TASK ITEM – From the first line of the records below through the line with "na, nb = Vector((-a.y, a.x)), Vector((-b.y, b.x))", output each line exactly; skip the pictures.

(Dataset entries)
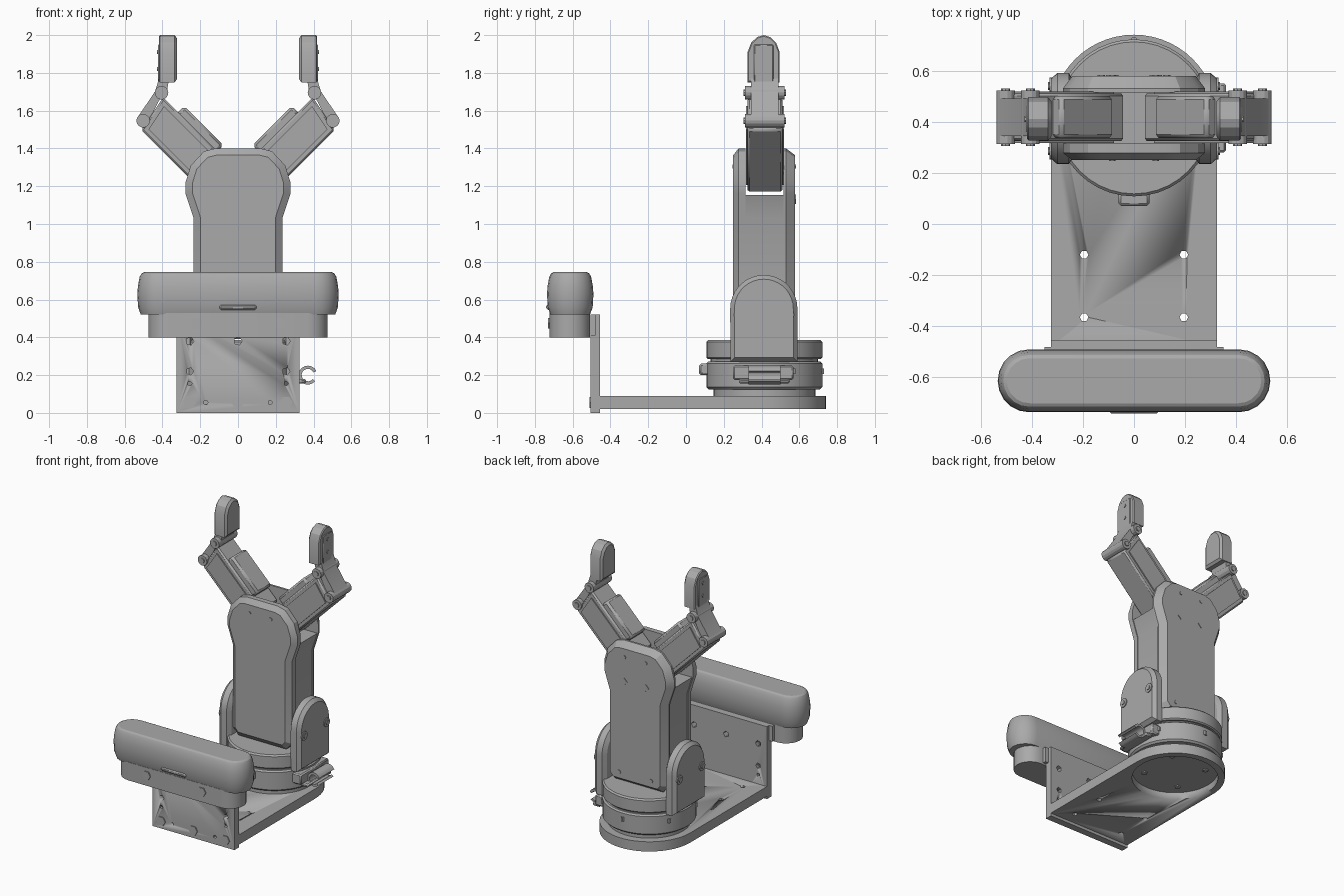
import bpy, bmesh, math
from mathutils import Vector

if "Cube" in bpy.data.objects:
    bpy.data.objects.remove(bpy.data.objects["Cube"])

grey = bpy.data.materials.new("machine_grey")
grey.use_nodes = True
grey.diffuse_color = (0.4, 0.4, 0.4, 1)
grey.node_tree.nodes["Principled BSDF"].inputs["Base Color"].default_value = (0.4, 0.4, 0.4, 1)

# Maps profile coordinates (p, q) and depth d to space, by extrusion axis
PLACE = {"x": lambda p, q, d: (d, p, q),
         "y": lambda p, q, d: (p, d, q),
         "z": lambda p, q, d: (p, q, d)}


def inset(pts, dist):
    """Offset a closed outline inwards by dist."""
    v = [Vector(p) for p in pts]
    n = len(v)
    area = sum(v[i - 1].x * v[i].y - v[i].x * v[i - 1].y for i in range(n))
    s = math.copysign(dist, area)
    out = []
    for i in range(n):
        a, b = (v[i] - v[i - 1]).normalized(), (v[(i + 1) % n] - v[i]).normalized()
        na, nb = Vector((-a.y, a.x)), Vector((-b.y, b.x))
        out.append(tuple(v[i] + (na + nb) * s / (1 + na.dot(nb))))
    return out


def loft(name, pts, axis, levels, mirror=False, bevel=0):
    """Skin one outline through (depth, inset) levels and cap both ends."""
    bm = bmesh.new()
    rings = [[bm.verts.new(PLACE[axis](p, q, d)) for p, q in (inset(pts, i) if i else pts)]
             for d, i in levels]
    n = len(pts)
    bm.faces.new(rings[0])
    bm.faces.new(rings[-1])
    for lo, hi in zip(rings, rings[1:]):
        for k in range(n):
            bm.faces.new((lo[k], lo[(k + 1) % n], hi[(k + 1) % n], hi[k]))
    bmesh.ops.recalc_face_normals(bm, faces=bm.faces)
    me = bpy.data.meshes.new(name)
    bm.to_mesh(me)
    bm.free()
    me.materials.append(grey)
    ob = bpy.data.objects.new(name, me)
    bpy.context.collection.objects.link(ob)
    bpy.ops.object.select_all(action="DESELECT")
    bpy.context.view_layer.objects.active = ob
    ob.select_set(True)
    bpy.ops.object.shade_smooth_by_angle(angle=math.radians(25))
    if bevel:
        m = ob.modifiers.new("bevel", "BEVEL")
        m.width, m.segments = bevel, 1
    if mirror:
        ob.modifiers.new("mirror", "MIRROR")
    return ob


def prism(name, pts, axis, a, b, **kw):
    return loft(name, pts, axis, [(a, 0), (b, 0)], **kw)


def rect(p0, p1, q0, q1):
    return [(p0, q0), (p1, q0), (p1, q1), (p0, q1)]


def arc(cp, cq, r, a0, a1, n):
    return [(cp + r * math.cos(math.radians(a0 + (a1 - a0) * i / n)),
             cq + r * math.sin(math.radians(a0 + (a1 - a0) * i / n))) for i in range(n + 1)]


def disc(cp, cq, r, n=40):
    return arc(cp, cq, r, 0, 360, n)[:-1]


def stadium(half, r, cy):
    return arc(half - r, cy, r, -90, 90, 10) + arc(r - half, cy, r, 90, 270, 10)


def cut(target, pts, axis, a, b):
    """Carve an extruded outline out of target."""
    tool = prism("cutter", pts, axis, a, b)
    tool.hide_render = True
    m = target.modifiers.new("cut", "BOOLEAN")
    m.object, m.operation, m.solver = tool, "DIFFERENCE", "EXACT"
    bpy.context.view_layer.objects.active = target
    bpy.ops.object.modifier_apply(modifier=m.name)
    bpy.data.objects.remove(tool)


CY = 0.415  # turntable centre

# Base plate with round back, recess underneath and four holes
base = prism("base_plate", [(-0.325, -0.48), (0.325, -0.48)] + arc(0, CY, 0.325, 0, 180, 28),
             "z", 0.02, 0.09)
cut(base, disc(0, CY, 0.28), "z", -0.1, 0.07)
for x in (-0.195, 0.195):
    for y in (-0.365, -0.12):
        cut(base, disc(x, y, 0.017, 6), "z", -0.1, 0.2)
for i in range(4):
    a = math.radians(45 + 90 * i)
    prism("recess_screw", disc(0.2 * math.cos(a), CY + 0.2 * math.sin(a), 0.02, 6), "z", 0.062, 0.072)

# Upright front plate with holes and screws
front = prism("front_plate", rect(-0.325, 0.325, 0, 0.52), "y", -0.505, -0.455)
prism("front_plate_top", rect(-0.35, 0.35, 0.41, 0.52), "y", -0.505, -0.48)
for x, z, r in ((-0.255, 0.22, 0.02), (0.255, 0.22, 0.02), (-0.255, 0.38, 0.022), (0, 0.38, 0.022),
                (0.255, 0.38, 0.022), (-0.17, 0.055, 0.012), (0.17, 0.055, 0.012),
                (-0.255, 0.155, 0.012), (0.255, 0.155, 0.012)):
    cut(front, disc(x, z, r, 5), "y", -0.6, -0.4)
for x in (-0.255, 0, 0.255):
    prism("plate_screw", disc(x, 0.055, 0.034, 6), "y", -0.512, -0.45)

# Front bumper: lower carrier and rounded pad
prism("bumper_carrier", stadium(0.475, 0.108, -0.615), "z", 0.40, 0.53)
loft("bumper_pad", stadium(0.533, 0.123, -0.613), "z",
     [(0.52, 0.018), (0.56, 0.004), (0.63, 0), (0.67, 0.003), (0.72, 0.012), (0.738, 0.022), (0.745, 0.035)])
prism("bumper_slot", rect(-0.1, 0.1, 0.545, 0.575), "y", -0.74, -0.7, bevel=0.01)
for x in (-0.22, 0.22):
    prism("carrier_screw", disc(x, 0.475, 0.033, 6), "y", -0.73, -0.7)

# Turntable rings
loft("turntable_foot", disc(0, CY, 0.27), "z", [(0.08, 0), (0.14, 0)])
loft("turntable_lower", disc(0, CY, 0.307), "z", [(0.125, 0.012), (0.137, 0), (0.262, 0), (0.272, 0.01)])
loft("turntable_gap", disc(0, CY, 0.285), "z", [(0.26, 0), (0.295, 0)])
loft("turntable_upper", disc(0, CY, 0.307), "z", [(0.285, 0.008), (0.293, 0), (0.375, 0), (0.385, 0.01)])
prism("front_nose", rect(-0.06, 0.06, 0.2, 0.262), "y", 0.07, 0.13, bevel=0.01)
for a in range(0, 360, 60):
    x, y = 0.303 * math.cos(math.radians(a + 30)), CY + 0.303 * math.sin(math.radians(a + 30))
    if abs(x) < 0.27:
        prism("ring_stud", disc(x, y, 0.014, 6), "z", 0.205, 0.235)

# Cable hook on the left side
prism("hook_base", rect(0.25, 0.57, 0.175, 0.25), "x", 0.25, 0.325, bevel=0.008)
prism("hook_bar", rect(0.28, 0.55, 0.155, 0.18), "x", 0.30, 0.36, bevel=0.008)
prism("cable_hook", arc(0.37, 0.2, 0.05, 25, 320, 14) + arc(0.37, 0.2, 0.033, 320, 25, 14),
      "y", 0.33, 0.50)
for y in (0.355, 0.465):
    prism("hook_screw", disc(y, 0.2, 0.022, 6), "x", 0.32, 0.333)

# Shoulder cheeks on both sides of the arm
cheek = [(0.235, 0.27), (0.59, 0.27)] + arc(0.412, 0.552, 0.178, 0, 180, 18)
loft("shoulder_cheek", cheek, "x", [(0.235, 0.03), (0.255, 0), (0.30, 0), (0.325, 0.022)], mirror=True)
for y in (0.285, 0.54):
    prism("cheek_screw", disc(y, 0.52, 0.032, 12), "x", 0.3, 0.331, mirror=True)
    prism("cheek_screw_head", disc(y, 0.52, 0.016, 6), "x", 0.3, 0.336, mirror=True)

# Arm body: core with chamfered front and back covers
side = [(0.19, 0.39), (0.235, 0.44), (0.235, 1.03), (0.278, 1.16), (0.278, 1.22),
        (0.25, 1.31), (0.18, 1.385), (0.12, 1.4)]
outline = side + [(-x, z) for x, z in reversed(side)]
core = side[:4] + [(-x, z) for x, z in reversed(side[:4])]
prism("arm_core", inset(core, 0.006), "y", 0.29, 0.53)
loft("arm_front_cover", outline, "y", [(0.25, 0.036), (0.278, 0), (0.315, 0)])
loft("arm_back_cover", outline, "y", [(0.515, 0), (0.53, 0), (0.578, 0.036)])
for x in (-0.085, 0.085):
    prism("cover_screw_front", disc(x, 1.305, 0.013, 6), "y", 0.246, 0.26)
    prism("cover_screw_back", disc(x, 1.305, 0.013, 6), "y", 0.57, 0.582)
    prism("cover_bolt_back", disc(x, 1.13, 0.025, 4), "y", 0.57, 0.582)
    prism("cover_foot_screw", disc(x * 1.5, 0.47, 0.015, 6), "y", 0.57, 0.582)


# Gripper fingers, drawn along a 45 degree slope and mirrored
def slope(pts):
    k = math.sqrt(0.5)
    return [(0.265 + k * (u - v), 1.25 + k * (u + v)) for u, v in pts]


link = slope([(-0.12, 0), (0.35, 0), (0.39, 0.205), (-0.12, 0.205)])
prism("finger_link", link, "y", 0.325, 0.51, mirror=True, bevel=0.01)
prism("finger_link_side", inset(link, 0.03), "y", 0.317, 0.518, mirror=True)
loft("finger_pad", slope(rect(-0.015, 0.275, 0.336, 0.5)), "y", [(0.4, 0), (0.41, 0)]).hide_render = True
bpy.data.objects.remove(bpy.data.objects["finger_pad"])
prism("finger_pad", slope(rect(-0.015, 0.278, 0.19, 0.252)), "y", 0.336, 0.5, mirror=True, bevel=0.014)
for x, z in ((0.502, 1.547), (0.405, 1.695)):
    prism("finger_knuckle", disc(x, z, 0.036, 14), "y", 0.312, 0.522, mirror=True)
    prism("knuckle_pin", disc(x, z, 0.018, 8), "y", 0.305, 0.529, mirror=True)
prism("finger_linkage", [(0.48, 1.53), (0.525, 1.53), (0.535, 1.56), (0.44, 1.70), (0.418, 1.77),
                         (0.365, 1.77), (0.378, 1.69), (0.42, 1.65)], "y", 0.345, 0.49, mirror=True)
tip = [(0.326, 1.75), (0.496, 1.75), (0.496, 1.91), (0.477, 1.96), (0.445, 1.99),
       (0.411, 2.0), (0.377, 1.99), (0.345, 1.96), (0.326, 1.91)]
loft("fingertip", tip, "x", [(0.323, 0.016), (0.336, 0), (0.412, 0), (0.418, 0.006)], mirror=True)
prism("fingertip_plate", rect(0.36, 0.462, 1.74, 1.95), "x", 0.41, 0.423, mirror=True, bevel=0.004)
for z in (1.82, 1.91):
    prism("fingertip_screw", disc(0.411, z, 0.012, 6), "x", 0.41, 0.428, mirror=True)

ANSWER BOX –
import bpy, bmesh, math
from mathutils import Vector

if "Cube" in bpy.data.objects:
    bpy.data.objects.remove(bpy.data.objects["Cube"])

grey = bpy.data.materials.new("machine_grey")
grey.use_nodes = True
grey.diffuse_color = (0.4, 0.4, 0.4, 1)
grey.node_tree.nodes["Principled BSDF"].inputs["Base Color"].default_value = (0.4, 0.4, 0.4, 1)

# Maps profile coordinates (p, q) and depth d to space, by extrusion axis
PLACE = {"x": lambda p, q, d: (d, p, q),
         "y": lambda p, q, d: (p, d, q),
         "z": lambda p, q, d: (p, q, d)}


def inset(pts, dist):
    """Offset a closed outline inwards by dist."""
    v = [Vector(p) for p in pts]
    n = len(v)
    area = sum(v[i - 1].x * v[i].y - v[i].x * v[i - 1].y for i in range(n))
    s = math.copysign(dist, area)
    out = []
    for i in range(n):
        a, b = (v[i] - v[i - 1]).normalized(), (v[(i + 1) % n] - v[i]).normalized()
        na, nb = Vector((-a.y, a.x)), Vector((-b.y, b.x))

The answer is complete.